*Information given*.
=== Begin Enclosure ===
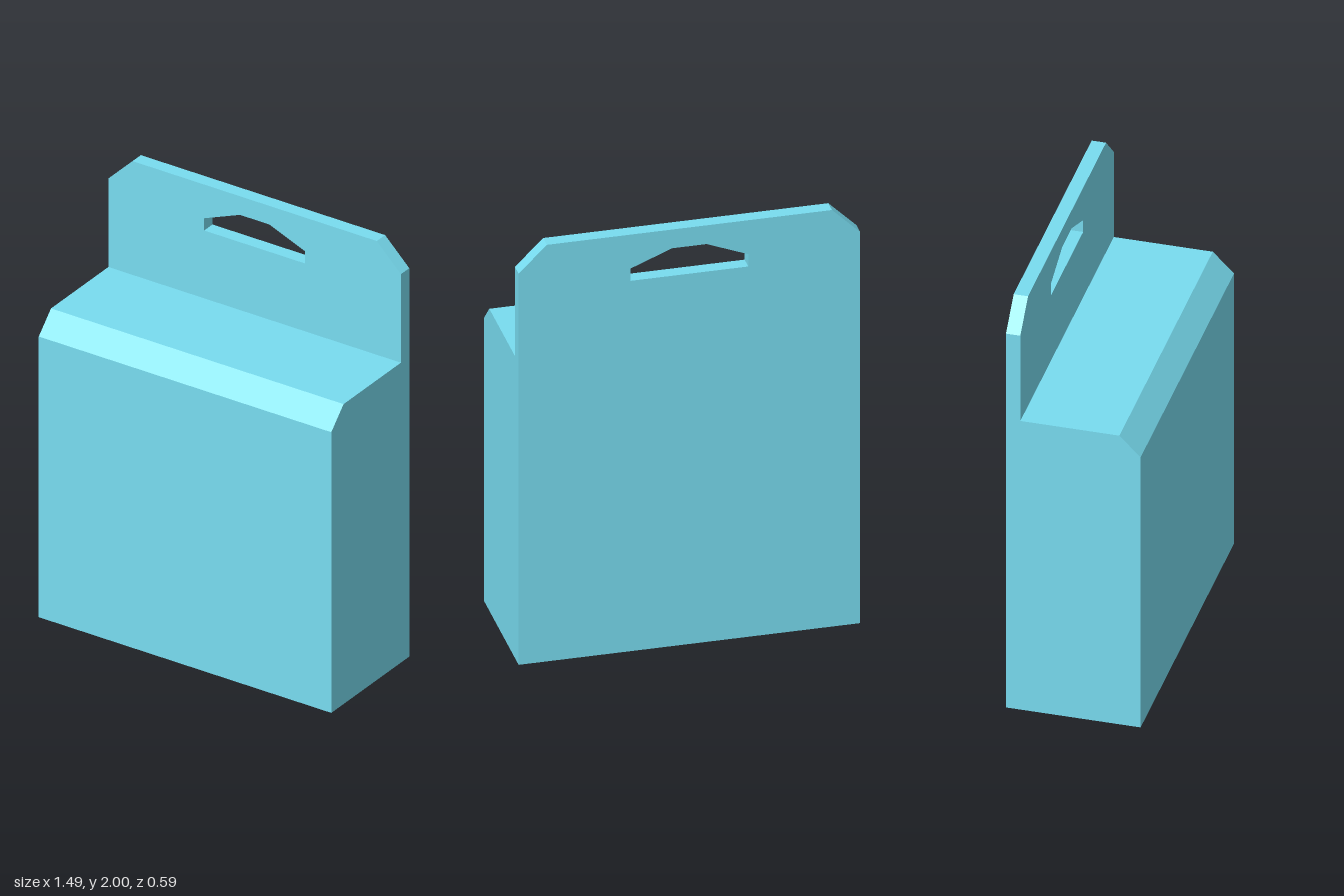
import * as THREE from 'three';

const W = 0.745;      // half width
const D = 0.295;      // half depth
const SHOULDER = 1.45; // top of the box body
const TAB = 0.063;    // thickness of the hanging tab

const points = (list) => list.map(([x, y]) => new THREE.Vector2(x, y));
const extrude = (shape, depth) =>
  new THREE.ExtrudeGeometry(shape, { depth, bevelEnabled: false });

export function createModel() {
  const group = new THREE.Group();
  group.name = 'hangTabBox';
  const material = new THREE.MeshStandardMaterial({ color: 0x78dcf0, flatShading: true });

  const add = (name, geometry) => {
    const mesh = new THREE.Mesh(geometry, material);
    mesh.name = name;
    group.add(mesh);
  };

  // Box body: side profile (z, y) with a chamfered front top edge, run across x
  const profile = new THREE.Shape(points([
    [-D, 0], [D, 0], [D, 1.357], [0.202, SHOULDER], [-D, SHOULDER],
  ]));
  const body = extrude(profile, 2 * W);
  body.rotateY(-Math.PI / 2).translate(W, 0, 0);
  add('boxBody', body);

  // Hanging tab: clipped top corners and a hanger slot, flush with the back
  const tabShape = new THREE.Shape(points([
    [-W, SHOULDER], [W, SHOULDER], [W, 1.878], [0.622, 2], [-0.622, 2], [-W, 1.878],
  ]));
  tabShape.holes.push(new THREE.Path(points([
    [-0.257, 1.778], [-0.257, 1.837], [-0.075, 1.91],
    [0.075, 1.91], [0.257, 1.837], [0.257, 1.778],
  ])));
  const tab = extrude(tabShape, TAB);
  tab.translate(0, 0, -D);
  add('hangingTab', tab);

  return group;
}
=== End Enclosure ===
*Action item*. Reproduce every line in the records above that contains the word "body".

*Task answer*.
const SHOULDER = 1.45; // top of the box body
  // Box body: side profile (z, y) with a chamfered front top edge, run across x
  const body = extrude(profile, 2 * W);
  body.rotateY(-Math.PI / 2).translate(W, 0, 0);
  add('boxBody', body);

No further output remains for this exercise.